We got up to stretch our legs, and bought a programme which did explain a little more about the story. We also queued for a bottle of mineral water to refresh us for the next instalment of the marathon that is watching an opera. When we returned to our seats we found someone sitting in mine! I politely asked her to move, and this she did without any complaints. It appeared to be common practice to steal other people's seats during the intermission. The entertaining couple in front had gone to be replaced by others. As the lights dimmed for act two they returned to their seats and had to evict the squatters. Julie reckoned that they were late returning to their seats because they themselves had been on the look out for better seats. What a peculiar practice, but then again, they probably have such a high drop out rate after act one that it makes perfect sense!
Act Two was much more entertaining than the dull first act. It was far more lavish and action-packed in its performance and stage props. A few of the scenes were actually quite spectacular. A small ballerina, appearing from a large lotus flower, was dangled on wire high above the stage.

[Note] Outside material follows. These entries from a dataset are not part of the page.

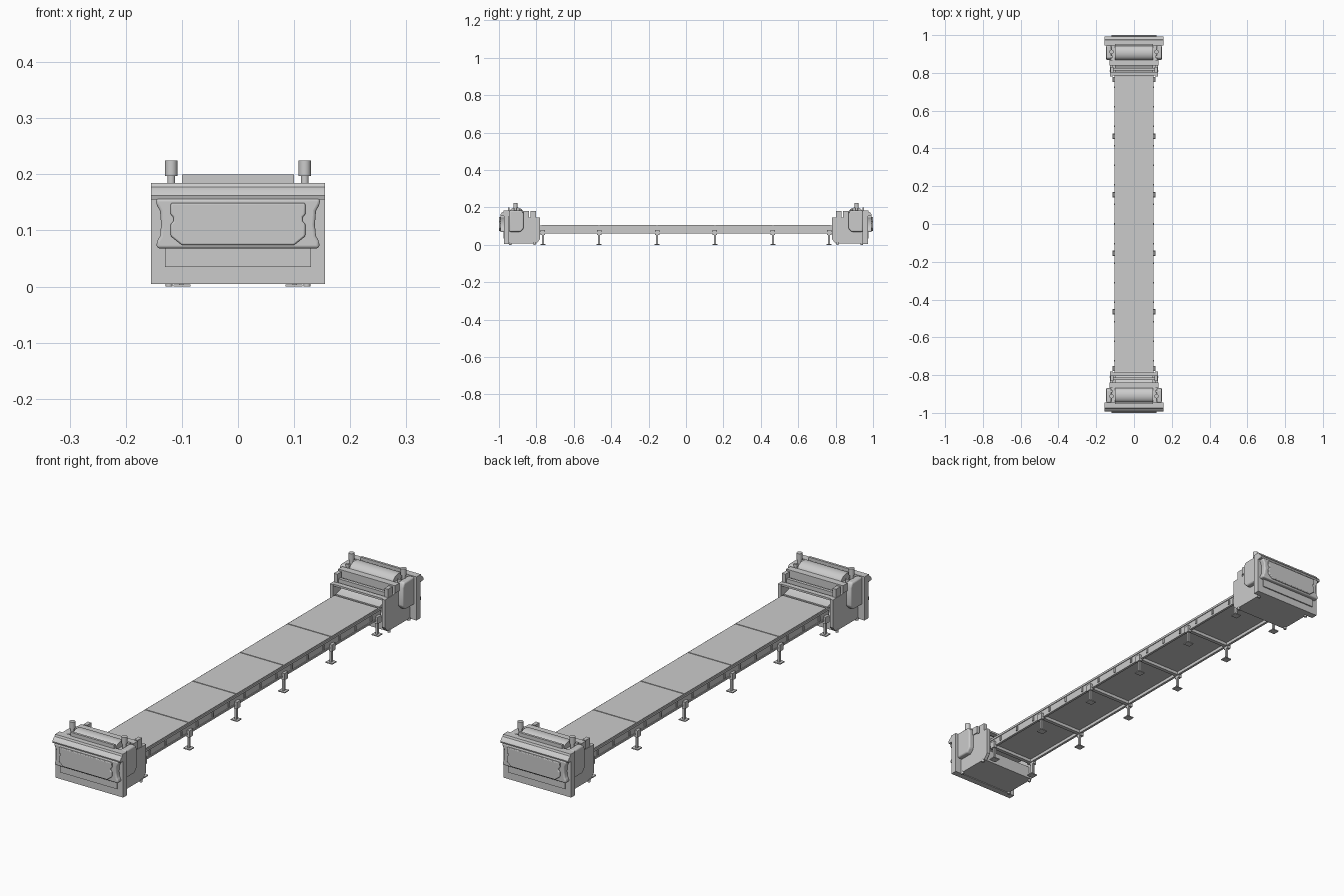
import bpy, bmesh, math
from mathutils import Vector, Matrix

old = bpy.data.objects.get("Cube")
if old:
    bpy.data.objects.remove(old, do_unlink=True)

grey = bpy.data.materials.new("light_grey")
grey.use_nodes = True
grey.diffuse_color = (0.6, 0.6, 0.6, 1)
grey.node_tree.nodes["Principled BSDF"].inputs["Base Color"].default_value = (0.6, 0.6, 0.6, 1)


def finish(name, bm, bevel=0, smooth=False):
    bmesh.ops.recalc_face_normals(bm, faces=bm.faces)
    mesh = bpy.data.meshes.new(name)
    bm.to_mesh(mesh)
    bm.free()
    mesh.materials.append(grey)
    ob = bpy.data.objects.new(name, mesh)
    bpy.context.collection.objects.link(ob)
    if bevel:
        mod = ob.modifiers.new("bevel", 'BEVEL')
        mod.width, mod.segments, mod.limit_method = bevel, 3, 'ANGLE'
    if smooth or bevel:
        bpy.ops.object.select_all(action='DESELECT')
        bpy.context.view_layer.objects.active = ob
        ob.select_set(True)
        bpy.ops.object.shade_smooth_by_angle(angle=math.radians(35))
    return ob


def box(name, x, y, z, bevel=0):
    bm = bmesh.new()
    lo, hi = Vector((x[0], y[0], z[0])), Vector((x[1], y[1], z[1]))
    bmesh.ops.create_cube(bm, size=1, matrix=Matrix.Translation((lo + hi) / 2)
                          @ Matrix.Diagonal((*(hi - lo), 1)))
    return finish(name, bm, bevel)


def prism(name, pts, axis, a, b, bevel=0, smooth=False):
    """Extrude a (y, z) outline along x, or an (x, z) outline along y."""
    bm = bmesh.new()
    at = (lambda p, d: (d, *p)) if axis == 'x' else (lambda p, d: (p[0], d, p[1]))
    face = bm.faces.new([bm.verts.new(at(p, a)) for p in pts])
    ext = bmesh.ops.extrude_face_region(bm, geom=[face])
    step = Vector((b - a, 0, 0)) if axis == 'x' else Vector((0, b - a, 0))
    bmesh.ops.translate(bm, vec=step, verts=[v for v in ext["geom"] if isinstance(v, bmesh.types.BMVert)])
    return finish(name, bm, bevel, smooth)


def cylinder(name, r, x, y, z0, z1):
    bm = bmesh.new()
    bmesh.ops.create_cone(bm, cap_ends=True, segments=20, radius1=r, radius2=r, depth=z1 - z0,
                          matrix=Matrix.Translation((x, y, (z0 + z1) / 2)))
    return finish(name, bm, smooth=True)


def sym(half):
    """Complete an outline given for +x, ordered bottom to top."""
    return half + [(-x, z) for x, z in reversed(half)]


SIDES = (("left", 1), ("right", -1))
station = []
add = station.append

# End station: body and end frame
add(box("frame_plate", (-.155, .155), (-.972, -.945), (.005, .17)))
add(box("lower_panel", (-.13, .13), (-.977, -.97), (.035, .075)))
add(box("base_body", (-.115, .115), (-.95, -.80), (.008, .06)))
add(box("upper_body", (-.115, .115), (-.95, -.865), (.06, .175)))
add(prism("top_lip", [(-.945, .155), (-.99, .155), (-.992, .162), (-.985, .172),
                      (-.977, .177), (-.974, .185), (-.945, .185)], 'x', -.155, .155, smooth=True))

# Bulged end cover with flared corners and a notched window panel
add(prism("end_cover", sym([(.145, .068), (.145, .08), (.139, .09), (.137, .11),
                            (.139, .135), (.146, .147), (.146, .157)]), 'y', -.993, -.965, .006))
add(prism("window_panel", sym([(.1, .074), (.12, .09), (.12, .112), (.115, .116),
                               (.115, .124), (.12, .128), (.12, .149)]), 'y', -1, -.985, .003))

# Roller cover along the top
arc = [(-.907 + .038 * math.cos(t), .172 + .028 * math.sin(t))
       for t in (math.pi * i / 16 for i in range(17))]
add(prism("roller_cover", arc, 'x', -.1, .1, smooth=True))
add(box("roller_back_bar", (-.1, .1), (-.953, -.943), (.17, .2)))

# Crossbeam, inner hood and guide bars
add(box("crossbeam", (-.13, .13), (-.868, -.84), (.15, .182)))
add(box("inner_bar", (-.122, .122), (-.825, -.812), (.142, .158)))
add(box("inner_ledge", (-.122, .122), (-.806, -.785), (.137, .145)))
wave = [(-.11 + .01 * i, .133 + .006 * math.cos(i * math.pi / 4)) for i in range(23)]
add(prism("wavy_curtain", wave + [(.11, .15), (-.11, .15)], 'y', -.822, -.815))
add(prism("feed_apron", [(-.78, .1), (-.78, .109), (-.80, .113), (-.83, .124), (-.865, .145),
                         (-.865, .1)], 'x', -.1, .1, smooth=True))

for side, s in SIDES:
    # Side wall with a stepped top
    add(prism(side + "_wall", [(-.95, .008), (-.80, .008), (-.78, .03), (-.78, .145), (-.84, .145),
                               (-.85, .17), (-.95, .17)], 'x', s * .112, s * .126))
    add(box(side + "_guide_post", sorted((s * .108, s * .124)), (-.832, -.803), (.14, .18)))
    # Rounded side housing
    add(prism(side + "_side_housing", [(-.945, .07), (-.885, .07), (-.868, .088), (-.868, .165),
                                       (-.878, .184), (-.945, .184)], 'x', s * .12, s * .147, .006))
    # Knob and its stem
    add(cylinder(side + "_knob", .011, s * .119, -.912, .197, .225))
    add(cylinder(side + "_knob_stem", .007, s * .119, -.912, .175, .2))
    add(cylinder(side + "_small_cap", .007, s * .119, -.885, .175, .19))
    for n, y in (("outer", -.94), ("inner", -.81)):
        add(cylinder(f"{side}_{n}_station_foot", .006, s * .123, y, 0, .012))

# Opposite station: same parts turned half a circle about z
for ob in station:
    twin = ob.copy()
    twin.name = "back_" + ob.name
    ob.name = "front_" + ob.name
    twin.rotation_euler.z = math.pi
    bpy.context.collection.objects.link(twin)

# Conveyor deck in five sections with narrow seams
PITCH, GAP = .31, .002
for i in range(5):
    mid = (i - 2) * PITCH
    box(f"deck_section_{i + 1}", (-.1, .1), (mid - PITCH / 2 + GAP, mid + PITCH / 2 - GAP), (.075, .107))
box("seam_filler", (-.097, .097), (-.8, .8), (.078, .104))

for side, s in SIDES:
    # Side rail with a raised lower and upper flange
    box(side + "_rail", sorted((s * .094, s * .101)), (-.79, .79), (.062, .104))
    box(side + "_rail_top_flange", sorted((s * .1, s * .104)), (-.79, .79), (.095, .104))
    box(side + "_rail_bottom_flange", sorted((s * .1, s * .104)), (-.79, .79), (.062, .069))
    # Small clips along the rail
    for i in range(15):
        y = (i - 7) * PITCH / 3
        box(f"{side}_rail_clip_{i + 1}", sorted((s * .1, s * .105)), (y - .004, y + .004), (.072, .092))

# Crossbars and legs below each seam
for i in range(6):
    y = (i - 2.5) * PITCH
    box(f"crossbar_{i + 1}", (-.1, .1), (y - .008, y + .008), (.062, .077))
    for side, s in SIDES:
        if abs(y) > .77:
            y = math.copysign(.765, y)
        box(f"{side}_leg_bracket_{i + 1}", sorted((s * .098, s * .112)), (y - .012, y + .012), (.052, .08))
        box(f"{side}_leg_{i + 1}", sorted((s * .097, s * .105)), (y - .005, y + .005), (.003, .065))
        box(f"{side}_foot_plate_{i + 1}", sorted((s * .085, s * .115)), (y - .014, y + .014), (0, .004))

Another visually dramatic sequence took place when Onegin and Levsky were on top of a table scuffling as the cast spun the green table round and around at high speed. The second act certainly kept our attention more, and we even began to enjoy the opera.
One moment did distract us from the performance and that was a flurry of walkie-talkie conversations and footsteps running along the corridors. I could tell by Julie's face that thoughts of Chechen terrorists storming the theatre had entered her mind, but the noises went as soon as they came. The second act flew by and came to an end for another intermission. We stood up to stretch our legs but chose not to leave our seats for fear of having them invaded by opera lovers desperate to sit down! The odd couple in front of us got up, and they didn't come back. I suppose they must have found better seats elsewhere.

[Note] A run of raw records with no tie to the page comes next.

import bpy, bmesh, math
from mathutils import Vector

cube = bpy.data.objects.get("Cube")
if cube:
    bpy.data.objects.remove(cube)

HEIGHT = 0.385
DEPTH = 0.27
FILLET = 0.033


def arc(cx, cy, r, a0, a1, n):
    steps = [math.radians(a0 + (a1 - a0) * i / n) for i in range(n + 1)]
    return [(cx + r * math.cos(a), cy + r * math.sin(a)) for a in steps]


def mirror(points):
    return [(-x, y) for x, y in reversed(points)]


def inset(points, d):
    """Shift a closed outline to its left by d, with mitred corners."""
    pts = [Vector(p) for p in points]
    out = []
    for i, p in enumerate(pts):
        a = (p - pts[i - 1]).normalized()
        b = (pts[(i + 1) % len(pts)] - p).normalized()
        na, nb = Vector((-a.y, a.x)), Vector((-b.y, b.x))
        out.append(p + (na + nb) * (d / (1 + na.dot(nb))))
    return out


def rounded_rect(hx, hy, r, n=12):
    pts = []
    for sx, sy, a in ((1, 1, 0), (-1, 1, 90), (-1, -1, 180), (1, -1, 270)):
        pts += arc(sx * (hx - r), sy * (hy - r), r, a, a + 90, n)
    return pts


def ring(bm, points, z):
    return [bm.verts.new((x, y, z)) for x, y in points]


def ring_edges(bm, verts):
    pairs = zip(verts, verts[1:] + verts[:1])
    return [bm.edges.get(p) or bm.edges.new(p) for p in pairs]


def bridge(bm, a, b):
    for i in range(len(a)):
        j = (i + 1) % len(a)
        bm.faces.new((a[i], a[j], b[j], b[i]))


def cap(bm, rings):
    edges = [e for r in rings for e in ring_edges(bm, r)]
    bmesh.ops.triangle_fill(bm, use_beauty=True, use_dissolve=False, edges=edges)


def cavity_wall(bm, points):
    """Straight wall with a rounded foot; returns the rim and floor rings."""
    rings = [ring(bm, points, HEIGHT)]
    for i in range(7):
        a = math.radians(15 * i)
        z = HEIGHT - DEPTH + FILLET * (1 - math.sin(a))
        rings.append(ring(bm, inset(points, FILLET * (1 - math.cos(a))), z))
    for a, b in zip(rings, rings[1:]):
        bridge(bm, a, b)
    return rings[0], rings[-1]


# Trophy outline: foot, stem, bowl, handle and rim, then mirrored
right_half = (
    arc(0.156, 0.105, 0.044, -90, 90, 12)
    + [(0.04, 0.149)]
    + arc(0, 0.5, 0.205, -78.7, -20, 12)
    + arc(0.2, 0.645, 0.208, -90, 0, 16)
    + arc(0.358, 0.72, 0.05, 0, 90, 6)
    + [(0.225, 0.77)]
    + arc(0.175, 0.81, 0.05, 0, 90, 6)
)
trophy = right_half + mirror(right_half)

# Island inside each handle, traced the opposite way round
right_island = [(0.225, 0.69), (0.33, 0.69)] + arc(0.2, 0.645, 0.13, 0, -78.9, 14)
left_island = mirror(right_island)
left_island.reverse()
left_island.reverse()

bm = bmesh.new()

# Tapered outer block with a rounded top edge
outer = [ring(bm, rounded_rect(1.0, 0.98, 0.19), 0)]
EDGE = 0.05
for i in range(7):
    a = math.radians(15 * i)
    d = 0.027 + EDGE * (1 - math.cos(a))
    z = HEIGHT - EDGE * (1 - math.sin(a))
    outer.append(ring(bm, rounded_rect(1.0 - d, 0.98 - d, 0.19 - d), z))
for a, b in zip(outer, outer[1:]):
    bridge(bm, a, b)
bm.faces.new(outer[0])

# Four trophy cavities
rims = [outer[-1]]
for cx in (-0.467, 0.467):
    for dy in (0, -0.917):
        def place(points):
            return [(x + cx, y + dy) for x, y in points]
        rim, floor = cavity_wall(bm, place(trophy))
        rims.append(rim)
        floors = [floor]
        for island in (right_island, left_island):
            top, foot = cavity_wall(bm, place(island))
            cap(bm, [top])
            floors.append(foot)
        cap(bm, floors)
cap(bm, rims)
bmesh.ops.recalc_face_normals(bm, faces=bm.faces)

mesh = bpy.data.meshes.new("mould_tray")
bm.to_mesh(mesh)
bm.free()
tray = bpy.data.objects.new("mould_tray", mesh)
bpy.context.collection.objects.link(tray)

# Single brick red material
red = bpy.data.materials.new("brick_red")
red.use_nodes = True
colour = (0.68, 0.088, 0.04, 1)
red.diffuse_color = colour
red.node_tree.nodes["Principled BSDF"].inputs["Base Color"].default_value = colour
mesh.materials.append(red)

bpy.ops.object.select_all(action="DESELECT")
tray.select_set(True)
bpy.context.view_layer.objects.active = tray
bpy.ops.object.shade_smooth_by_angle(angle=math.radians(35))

I noticed that many people were blatantly taking photographs during the intermission. Flash bulbs twinkled from every corner. How I wished I had brought my camera to capture the sheer elegant beauty of this theatre.
The third and final act began, and we settled back down into our cramped positions. This act wasn't as extravagant as the second act but it was still entertaining enough. The opera came to an end, although no fat lady sang! We stood up and applauded the cast as they all walked back on stage, followed by the lead characters, and then the main character of Tattyana, the object of Onegin's desires! We must have clapped for over five minutes as they all filled the stage. As they left, the applauding continued, and they came back on for a second encore. "Sod that" we both thought and headed for the exit whilst most people were still clapping away.
We shuffled back to our hotel, and ordered room service for some food. We also phoned home, especially to Julie's mother, to say that we had thoroughly enjoyed the evening, and hadn't been taken hostage! We were so glad that we made the effort to come to the Bolshoi Theatre as it was such a unique experience.
I had been writing in my journal and Julie watched a John Hannah film on Hallmark, when we had heard some loud noises like fireworks or construction noises, and Julie did wonder if it sounded like artillery fire! It made me chuckle!
I can kind of remember hearing Queen singing "Somebody to Love" on VH1 as I reached for the TV remote control and switched it off. It was late, almost 1am when we got to sleep. We're going home tomorrow.